In this context, the Puebla Group emphatically rejected political persecution and the instrumentalization of judicial institutions in Ecuador in order to prevent this investigation from proceeding normally.
“The Puebla Group expresses its resounding rejection of all forms of political persecution and manipulation of justice that seek to silence or hinder constitutional investigation and accountability processes.”
In the same way, they warned that this “new wave of political persecution would seek the dismissal of the assembly members who are investigating the case, they even referred to cases of political violence that were reported in the country in recent weeks.
“In Ecuador, the assembly member of the Citizen Revolution, Mónica Palacios, has been the victim of political gender violence by an assembly member of the ruling party and Andrés Arauz suffered political, judicial and media retaliation based on false news.”
To conclude, the group recalled that the Government of Ecuador must guarantee freedom of expression and political opinion.
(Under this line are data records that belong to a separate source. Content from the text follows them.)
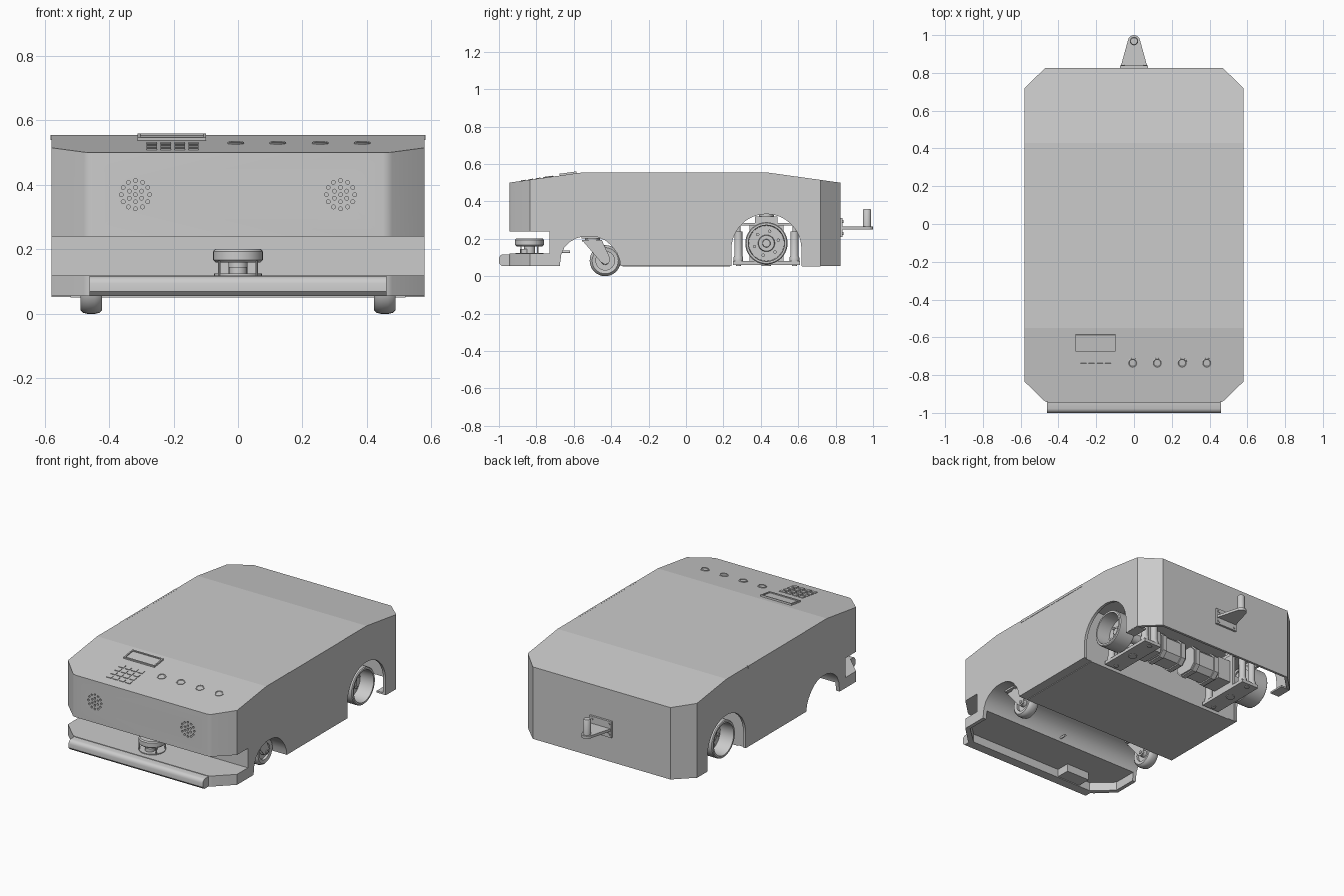
import bpy, bmesh, math
from mathutils import Matrix, Vector

def finish(name, bm, smooth=False):
    bmesh.ops.remove_doubles(bm, verts=bm.verts, dist=1e-5)
    bmesh.ops.recalc_face_normals(bm, faces=bm.faces)
    me = bpy.data.meshes.new(name)
    bm.to_mesh(me)
    bm.free()
    ob = bpy.data.objects.new(name, me)
    bpy.context.collection.objects.link(ob)
    if smooth:
        smooth_angle(ob, 35)
    return ob

def smooth_angle(ob, deg):
    bpy.ops.object.select_all(action='DESELECT')
    bpy.context.view_layer.objects.active = ob
    ob.select_set(True)
    bpy.ops.object.shade_smooth_by_angle(angle=math.radians(deg))

def prism(name, pts, axis, a, b, smooth=False):
    """Extrude a 2D outline along an axis from a to b."""
    put = {'x': lambda p, h: (h, *p), 'y': lambda p, h: (p[0], h, p[1]), 'z': lambda p, h: (*p, h)}[axis]
    bm = bmesh.new()
    lo = [bm.verts.new(put(p, a)) for p in pts]
    hi = [bm.verts.new(put(p, b)) for p in pts]
    bm.faces.new(lo)
    bm.faces.new(hi[::-1])
    n = len(pts)
    for i in range(n):
        bm.faces.new((lo[i], lo[(i + 1) % n], hi[(i + 1) % n], hi[i]))
    return finish(name, bm, smooth)

def box(name, x0, x1, y0, y1, z0, z1):
    return prism(name, [(x0, y0), (x1, y0), (x1, y1), (x0, y1)], 'z', z0, z1)

def lathe(name, pts, loc, axis='z', seg=32, flip=1):
    """Revolve a closed (radius, height) outline about an axis through loc."""
    bm = bmesh.new()
    rings = []
    for i in range(seg):
        t = 2 * math.pi * i / seg
        ring = []
        for r, h in pts:
            u, v, w = r * math.cos(t), r * math.sin(t), h * flip
            co = {'x': (w, u, v), 'y': (u, w, v), 'z': (u, v, w)}[axis]
            ring.append(bm.verts.new(Vector(co) + Vector(loc)))
        rings.append(ring)
    n = len(pts)
    for i in range(seg):
        A, B = rings[i], rings[(i + 1) % seg]
        for j in range(n):
            k = (j + 1) % n
            if pts[j][0] or pts[k][0]:
                bm.faces.new((A[j], A[k], B[k], B[j]))
    return finish(name, bm, True)

def cyl(name, r, a, b, loc, axis='z', seg=24):
    return lathe(name, [(0, a), (r, a), (r, b), (0, b)], loc, axis, seg)

def boolean(ob, cutter, op):
    m = ob.modifiers.new('cut', 'BOOLEAN')
    m.object, m.operation, m.solver = cutter, op, 'EXACT'
    bpy.context.view_layer.objects.active = ob
    bpy.ops.object.modifier_apply(modifier=m.name)
    bpy.data.objects.remove(cutter)

def both(half):
    return half + [(-x, y) for x, y in half[::-1]]

# Body: side outline with lidar slot, caster trough and wheel arch
arch = [(0.43 + 0.187 * math.cos(math.pi * i / 24), 0.145 + 0.187 * math.sin(math.pi * i / 24)) for i in range(25)]
trough = [(-0.35, 0.055), (-0.355, 0.09), (-0.37, 0.125), (-0.40, 0.165), (-0.43, 0.19), (-0.465, 0.207), (-0.50, 0.213),
          (-0.55, 0.213), (-0.585, 0.203), (-0.62, 0.184), (-0.65, 0.155), (-0.667, 0.115), (-0.675, 0.055)]
side = ([(0.825, 0.5), (0.825, 0.055), (0.617, 0.055)] + arch + [(0.243, 0.055)] + trough +
        [(-0.95, 0.055), (-0.95, 0.12), (-0.73, 0.12), (-0.73, 0.24), (-0.95, 0.24), (-0.95, 0.4995), (-0.55, 0.555), (0.43, 0.555)])
body = prism('body_shell', side, 'x', -0.7, 0.7)
boolean(body, prism('plan', both([(0.45, -0.945), (0.465, -0.942), (0.478, -0.933), (0.579, -0.835), (0.579, 0.72), (0.47, 0.826)]),
                    'z', -0.1, 0.7), 'INTERSECT')
# Rear drive bay, open from below
boolean(body, prism('bay', both([(0.562, 0.235), (0.562, 0.71), (0.46, 0.81)]), 'z', -0.1, 0.40), 'DIFFERENCE')
# Hollow under the front bumper, open to the caster trough
boolean(body, prism('hollow', both([(0.44, -0.925), (0.555, -0.82), (0.555, -0.62)]), 'z', -0.1, 0.108), 'DIFFERENCE')
# Speaker holes
bm = bmesh.new()
for sx in (-0.318, 0.318):
    for n, r in ((1, 0), (6, 0.022), (12, 0.044)):
        for i in range(n):
            t = 2 * math.pi * i / n + math.pi / 2
            M = Matrix.Translation((sx + r * math.cos(t), -0.945, 0.37 + r * math.sin(t))) @ Matrix.Rotation(math.pi / 2, 4, 'X')
            bmesh.ops.create_cone(bm, cap_ends=True, segments=12, radius1=0.006, radius2=0.006, depth=0.04, matrix=M)
boolean(body, finish('speaker_cutter', bm), 'DIFFERENCE')
smooth_angle(body, 31)
for f in body.data.polygons:      # crisp folds on the top
    if f.normal.z > 0.9:
        f.use_smooth = False

# Front bumper bar
prism('bumper_bar', [(-0.94, 0.117), (-0.978, 0.117), (-0.99, 0.113), (-0.997, 0.104), (-1.0, 0.094), (-1.0, 0.07),
                     (-0.985, 0.055), (-0.94, 0.055)], 'x', -0.46, 0.46, True)
box('bumper_sensor_box', -0.36, -0.2, -0.93, -0.84, 0.06, 0.11)
cyl('trough_pin', 0.007, -0.68, -0.62, (0, 0, 0.13), 'y', 12)

# Belly plate and side trims
box('belly_plate', -0.52, 0.52, -0.34, 0.235, 0.051, 0.06)
for s in (-1, 1):
    box('side_trim', s * 0.57, s * 0.581, -0.33, 0.22, 0.54, 0.5555)
    box('rear_lip', s * 0.515, s * 0.578, 0.62, 0.72, 0.053, 0.064)

# Control panel on the sloped front top
SLOPE = math.atan2(0.055, 0.395)
def on_slope(ob, x, y):
    ob.matrix_world = Matrix.Translation((x, y, 0.5 + (y + 0.945) * 0.055 / 0.395)) @ Matrix.Rotation(SLOPE, 4, 'X')

dx, dy = 0.106, 0.045
for b in ((-dx, dx, -dy, -dy + 0.008), (-dx, dx, dy - 0.008, dy), (-dx, -dx + 0.008, -dy + 0.008, dy - 0.008),
          (dx - 0.008, dx, -dy + 0.008, dy - 0.008)):
    on_slope(box('display_frame', *b, -0.01, 0.010), -0.205, -0.63)
on_slope(box('display_screen', -0.098, 0.098, -0.038, 0.038, -0.01, 0.004), -0.205, -0.63)
for i in range(4):
    for j in range(4):
        on_slope(box('keypad_key', -0.016, 0.016, -0.013, 0.013, -0.005, 0.004), -0.267 + i * 0.043, -0.87 + j * 0.04)
for x in (-0.007, 0.123, 0.255, 0.385):
    on_slope(lathe('push_button', [(0, -0.01), (0.026, -0.01), (0.026, 0.003), (0.021, 0.005), (0.018, 0.002), (0, 0.002)],
                   (0, 0, 0), 'z', 24), x, -0.735)

# Lidar in the front slot
L = (0, -0.837, 0)
lathe('lidar_head', [(0, 0.16), (0.07, 0.16), (0.077, 0.167), (0.077, 0.194), (0.071, 0.201), (0, 0.201)], L)
cyl('lidar_neck', 0.03, 0.12, 0.16, L)
cyl('lidar_base', 0.075, 0.118, 0.125, L)
cyl('lidar_connector', 0.028, 0.12, 0.145, (0, -0.86, 0))
for sx in (-1, 1):
    for sy in (-1, 1):
        cyl('lidar_post', 0.004, 0.12, 0.165, (sx * 0.058, -0.837 + sy * 0.045, 0), 'z', 10)

# Front casters
for s in (-1, 1):
    cx = s * 0.455
    lathe('caster_tyre', [(0.05, -0.03), (0.07, -0.034), (0.079, -0.026), (0.083, -0.01), (0.083, 0.01), (0.079, 0.026),
                          (0.07, 0.034), (0.05, 0.03)], (cx, -0.432, 0.083), 'x')
    lathe('caster_hub', [(0, -0.034), (0.02, -0.034), (0.022, -0.015), (0.052, -0.015), (0.052, 0.015), (0.022, 0.015),
                         (0.02, 0.034), (0, 0.034)], (cx, -0.432, 0.083), 'x')
    for e in (-1, 1):
        prism('caster_fork', [(-0.555, 0.192), (-0.45, 0.192), (-0.405, 0.095), (-0.412, 0.07), (-0.432, 0.062), (-0.455, 0.075)],
              'x', cx + e * 0.037, cx + e * 0.043)
    box('caster_fork_top', cx - 0.043, cx + 0.043, -0.555, -0.45, 0.186, 0.193)
    cyl('caster_swivel', 0.04, 0.19, 0.203, (cx, -0.5, 0))
    box('caster_plate', cx - 0.055, cx + 0.055, -0.56, -0.45, 0.202, 0.214)
    cyl('caster_axle', 0.01, -0.048, 0.048, (cx, -0.432, 0.083), 'x', 12)

# Rear drive units
for s in (-1, 1):
    c = (s * 0.5, 0.43, 0.176)
    lathe('drive_wheel', [(0, -0.05), (0.09, -0.05), (0.09, -0.06), (0.108, -0.06), (0.113, -0.055), (0.113, 0.055), (0.108, 0.06),
                          (0.097, 0.06), (0.094, -0.03), (0.045, -0.03), (0.042, -0.015), (0.022, -0.015), (0.02, 0), (0, 0)],
          c, 'x', 40, s)
    for i in range(6):
        t = math.pi * i / 3 + 0.26
        cyl('wheel_bolt', 0.009, -0.012, 0.012, (c[0] - s * 0.03, 0.43 + 0.066 * math.cos(t), 0.176 + 0.066 * math.sin(t)), 'x', 10)
    cyl('wheel_shaft', 0.03, -0.08, 0.08, (s * 0.40, 0.43, 0.176), 'x')
    # suspension
    box('suspension_base', s * 0.31, s * 0.43, 0.25, 0.61, 0.06, 0.08)
    box('suspension_top', s * 0.31, s * 0.43, 0.27, 0.59, 0.27, 0.285)
    box('suspension_block', s * 0.33, s * 0.43, 0.37, 0.49, 0.285, 0.32)
    cyl('suspension_knob', 0.04, 0.32, 0.40, (s * 0.38, 0.43, 0))
    box('bearing_housing', s * 0.31, s * 0.33, 0.34, 0.52, 0.08, 0.27)
    for y in (0.28, 0.58):
        for x in (0.335, 0.405):
            cyl('guide_rod', 0.011, 0.08, 0.27, (s * x, y, 0), 'z', 16)
            lathe('guide_sleeve', [(0, 0.08), (0.026, 0.08), (0.026, 0.1), (0.021, 0.11), (0.021, 0.24), (0, 0.24)], (s * x, y, 0), 'z', 16)
        cyl('base_bolt', 0.014, 0.055, 0.07, (s * 0.37, y, 0), 'z', 12)
    cyl('base_boss', 0.025, 0.055, 0.07, (s * 0.37, 0.43, 0))
    # gearbox and motor
    box('gearbox', s * 0.22, s * 0.31, 0.36, 0.50, 0.105, 0.245)
    k = [(0.355, 0.13), (0.385, 0.10), (0.475, 0.10), (0.505, 0.13), (0.505, 0.22), (0.475, 0.25), (0.385, 0.25), (0.355, 0.22)]
    prism('motor', k, 'x', s * 0.03, s * 0.22)
    grow = lambda p: (0.43 + (p[0] - 0.43) * 1.1, 0.175 + (p[1] - 0.175) * 1.1)
    for x in (0.04, 0.18):
        prism('motor_flange', [grow(p) for p in k], 'x', s * x, s * (x + 0.03))

# Rear towing hitch
box('hitch_plate', -0.075, 0.075, 0.822, 0.838, 0.21, 0.31)
tip = [(0.032 * math.cos(math.radians(a)), 0.968 + 0.032 * math.sin(math.radians(a))) for a in range(15, 166, 15)]
prism('hitch_arm', [(-0.07, 0.835), (0.07, 0.835)] + tip, 'z', 0.25, 0.266)
for s in (-1, 1):
    for z in (0.228, 0.292):
        cyl('hitch_bolt', 0.008, 0.836, 0.842, (s * 0.058, 0, z), 'y', 12)
lathe('hitch_pin', [(0, 0.25), (0.022, 0.25), (0.022, 0.354), (0.018, 0.36), (0, 0.36)], (0, 0.968, 0))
In addition, the President should appear at the levels of accountability and make public and private information transparent that makes it possible to determine whether his financial activity is linked to the use of tax havens.
This document was signed by Ernesto Samper, former president of Colombia; Rafael Correa, former president of Ecuador; Marco Enríquez-Ominami, Coordinator of the Puebla Group and former presidential candidate of Chile; Aloizio Mercadante, former minister of Brazil and coordinator of the Puebla Group; Andrés Arauz, former presidential candidate of Ecuador; Celso Amorim, former Foreign Minister of Brazil; Carlos Ominami, former senator of Chile; Alejandro Navarro, senator of Chile; Ana Isabel Prera, former ambassador of Guatemala; Mónica Xavier, senator of Uruguay; Iván Cepeda, senator of Colombia; Esperanza Martínez, senator of Paraguay; Daniel Martínez, former presidential candidate of Uruguay and Carlos Sotelo, former senator of Mexico.